[DATA RECORDS]

····················

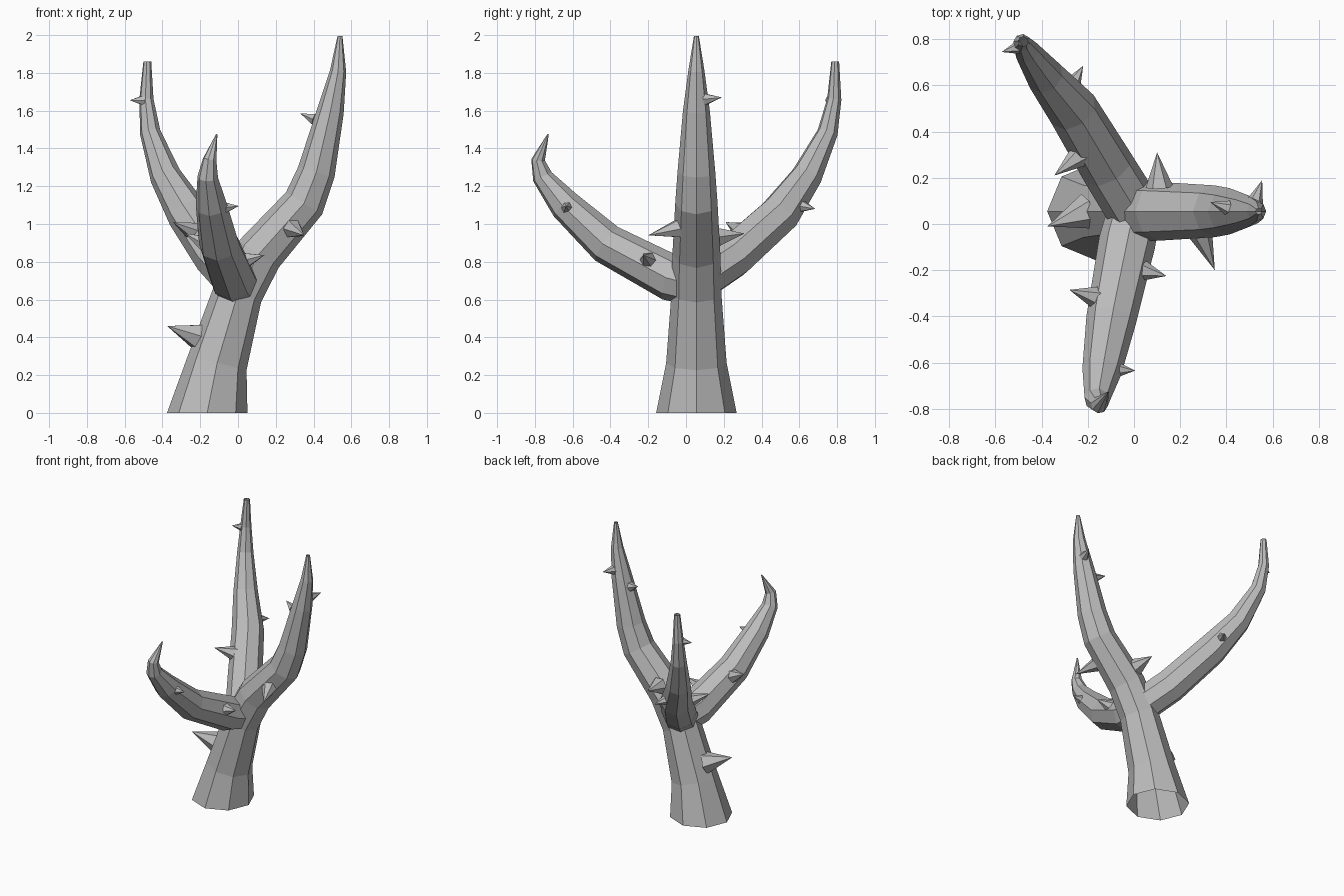
import bpy, bmesh, math
from mathutils import Vector

if "Cube" in bpy.data.objects:
    bpy.data.objects.remove(bpy.data.objects["Cube"])

bark = bpy.data.materials.new("pale_grey_bark")
bark.use_nodes = True
GREY = (0.5, 0.5, 0.5, 1)
bark.diffuse_color = GREY
bark.node_tree.nodes["Principled BSDF"].inputs["Base Color"].default_value = GREY


def finish(name, bm):
    mesh = bpy.data.meshes.new(name)
    bm.to_mesh(mesh)
    bm.free()
    mesh.materials.append(bark)
    obj = bpy.data.objects.new(name, mesh)
    bpy.context.collection.objects.link(obj)


def branch(name, path, side, sides=8, level_base=False):
    """Open tapering tube along (x, y, z, radius) points, bending about the side axis."""
    bm = bmesh.new()
    pts = [Vector(p[:3]) for p in path]
    side = Vector(side).normalized()
    rings = []
    for i, (p, spec) in enumerate(zip(pts, path)):
        ahead = (pts[min(i + 1, len(pts) - 1)] - p).normalized()
        behind = (p - pts[max(i - 1, 0)]).normalized()
        along = Vector((0, 0, 1)) if level_base and i == 0 else (ahead + behind).normalized()
        out = side.cross(along).normalized()
        across = along.cross(out)
        ring = []
        for k in range(sides):
            a = math.tau * k / sides
            ring.append(bm.verts.new(p + spec[3] * (math.cos(a) * out + math.sin(a) * across)))
        rings.append(ring)
    for low, high in zip(rings, rings[1:]):
        for k in range(sides):
            n = (k + 1) % sides
            bm.faces.new((low[k], low[n], high[n], high[k]))
    finish(name, bm)


def thorn(name, base, tip, radius, sides=6):
    """Six-sided spike, sunk a little into the bark."""
    bm = bmesh.new()
    base, tip = Vector(base), Vector(tip)
    turn = (tip - base).to_track_quat('Z', 'Y')
    rim = []
    for k in range(sides):
        a = math.tau * k / sides
        rim.append(bm.verts.new(base + turn @ Vector((radius * math.cos(a), radius * math.sin(a), 0))))
    point = bm.verts.new(tip)
    for k in range(sides):
        bm.faces.new((rim[k], rim[(k + 1) % sides], point))
    bm.faces.new(rim[::-1])
    finish(name, bm)


# Trunk, leaning and running on into the tallest limb
branch("trunk", [
    (-.163, .055, 0, .213), (-.11, .055, .265, .16), (0, .055, .635, .132),
    (.11, .055, .84, .127), (.35, .055, 1.11, .112), (.415, .055, 1.275, .1),
    (.49, .055, 1.6, .071), (.53, .055, 1.81, .043), (.54, .055, 1.995, .013)],
    (0, 1, 0), level_base=True)

# Rear limb
branch("rear_branch", [
    (0, .06, .7, .12), (-.115, .246, .825, .118), (-.265, .495, 1.05, .11),
    (-.385, .64, 1.255, .083), (-.465, .75, 1.485, .055), (-.485, .785, 1.66, .038),
    (-.48, .79, 1.86, .021)], (.8, .6, 0))

# Front limb, curling in at the tip
branch("front_branch", [
    (0, .05, .68, .115), (-.03, -.08, .715, .123), (-.1, -.42, .895, .108),
    (-.14, -.64, 1.1, .085), (-.16, -.76, 1.25, .055), (-.15, -.783, 1.34, .037),
    (-.113, -.73, 1.475, .004)], (1, -.2, 0))

# Thorns: base, tip, radius
thorns = {
    "trunk_thorn_low": ((-.2, .055, .4), (-.375, -.01, .46), .08),
    "trunk_thorn_back": ((.11, .16, .93), (.1, .31, .95), .06),
    "trunk_thorn_front": ((.28, -.02, .98), (.35, -.2, .94), .06),
    "trunk_thorn_inner": ((.405, .07, 1.555), (.33, .095, 1.585), .033),
    "trunk_thorn_high": ((.525, .1, 1.66), (.555, .19, 1.67), .035),
    "rear_thorn_low": ((-.23, .3, .96), (-.345, .21, 1.01), .055),
    "rear_thorn_middle": ((-.275, .59, 1.1), (-.22, .685, 1.08), .045),
    "rear_thorn_high": ((-.5, .765, 1.655), (-.573, .745, 1.655), .03),
    "front_thorn_outer": ((-.085, -.63, 1.085), (.005, -.635, 1.095), .04),
    "front_thorn_left": ((.03, -.2, .805), (.14, -.225, .835), .05),
    "front_thorn_right": ((-.16, -.32, .89), (-.28, -.285, .95), .052),
}
for name, (base, tip, radius) in thorns.items():
    thorn(name, base, tip, radius)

····················

[WORK TASK]
Everything in the listing except the pictures must come back exactly as written.

[EXERCISE RESULT]
import bpy, bmesh, math
from mathutils import Vector

if "Cube" in bpy.data.objects:
    bpy.data.objects.remove(bpy.data.objects["Cube"])

bark = bpy.data.materials.new("pale_grey_bark")
bark.use_nodes = True
GREY = (0.5, 0.5, 0.5, 1)
bark.diffuse_color = GREY
bark.node_tree.nodes["Principled BSDF"].inputs["Base Color"].default_value = GREY


def finish(name, bm):
    mesh = bpy.data.meshes.new(name)
    bm.to_mesh(mesh)
    bm.free()
    mesh.materials.append(bark)
    obj = bpy.data.objects.new(name, mesh)
    bpy.context.collection.objects.link(obj)


def branch(name, path, side, sides=8, level_base=False):
    """Open tapering tube along (x, y, z, radius) points, bending about the side axis."""
    bm = bmesh.new()
    pts = [Vector(p[:3]) for p in path]
    side = Vector(side).normalized()
    rings = []
    for i, (p, spec) in enumerate(zip(pts, path)):
        ahead = (pts[min(i + 1, len(pts) - 1)] - p).normalized()
        behind = (p - pts[max(i - 1, 0)]).normalized()
        along = Vector((0, 0, 1)) if level_base and i == 0 else (ahead + behind).normalized()
        out = side.cross(along).normalized()
        across = along.cross(out)
        ring = []
        for k in range(sides):
            a = math.tau * k / sides
            ring.append(bm.verts.new(p + spec[3] * (math.cos(a) * out + math.sin(a) * across)))
        rings.append(ring)
    for low, high in zip(rings, rings[1:]):
        for k in range(sides):
            n = (k + 1) % sides
            bm.faces.new((low[k], low[n], high[n], high[k]))
    finish(name, bm)


def thorn(name, base, tip, radius, sides=6):
    """Six-sided spike, sunk a little into the bark."""
    bm = bmesh.new()
    base, tip = Vector(base), Vector(tip)
    turn = (tip - base).to_track_quat('Z', 'Y')
    rim = []
    for k in range(sides):
        a = math.tau * k / sides
        rim.append(bm.verts.new(base + turn @ Vector((radius * math.cos(a), radius * math.sin(a), 0))))
    point = bm.verts.new(tip)
    for k in range(sides):
        bm.faces.new((rim[k], rim[(k + 1) % sides], point))
    bm.faces.new(rim[::-1])
    finish(name, bm)


# Trunk, leaning and running on into the tallest limb
branch("trunk", [
    (-.163, .055, 0, .213), (-.11, .055, .265, .16), (0, .055, .635, .132),
    (.11, .055, .84, .127), (.35, .055, 1.11, .112), (.415, .055, 1.275, .1),
    (.49, .055, 1.6, .071), (.53, .055, 1.81, .043), (.54, .055, 1.995, .013)],
    (0, 1, 0), level_base=True)

# Rear limb
branch("rear_branch", [
    (0, .06, .7, .12), (-.115, .246, .825, .118), (-.265, .495, 1.05, .11),
    (-.385, .64, 1.255, .083), (-.465, .75, 1.485, .055), (-.485, .785, 1.66, .038),
    (-.48, .79, 1.86, .021)], (.8, .6, 0))

# Front limb, curling in at the tip
branch("front_branch", [
    (0, .05, .68, .115), (-.03, -.08, .715, .123), (-.1, -.42, .895, .108),
    (-.14, -.64, 1.1, .085), (-.16, -.76, 1.25, .055), (-.15, -.783, 1.34, .037),
    (-.113, -.73, 1.475, .004)], (1, -.2, 0))

# Thorns: base, tip, radius
thorns = {
    "trunk_thorn_low": ((-.2, .055, .4), (-.375, -.01, .46), .08),
    "trunk_thorn_back": ((.11, .16, .93), (.1, .31, .95), .06),
    "trunk_thorn_front": ((.28, -.02, .98), (.35, -.2, .94), .06),
    "trunk_thorn_inner": ((.405, .07, 1.555), (.33, .095, 1.585), .033),
    "trunk_thorn_high": ((.525, .1, 1.66), (.555, .19, 1.67), .035),
    "rear_thorn_low": ((-.23, .3, .96), (-.345, .21, 1.01), .055),
    "rear_thorn_middle": ((-.275, .59, 1.1), (-.22, .685, 1.08), .045),
    "rear_thorn_high": ((-.5, .765, 1.655), (-.573, .745, 1.655), .03),
    "front_thorn_outer": ((-.085, -.63, 1.085), (.005, -.635, 1.095), .04),
    "front_thorn_left": ((.03, -.2, .805), (.14, -.225, .835), .05),
    "front_thorn_right": ((-.16, -.32, .89), (-.28, -.285, .95), .052),
}
for name, (base, tip, radius) in thorns.items():
    thorn(name, base, tip, radius)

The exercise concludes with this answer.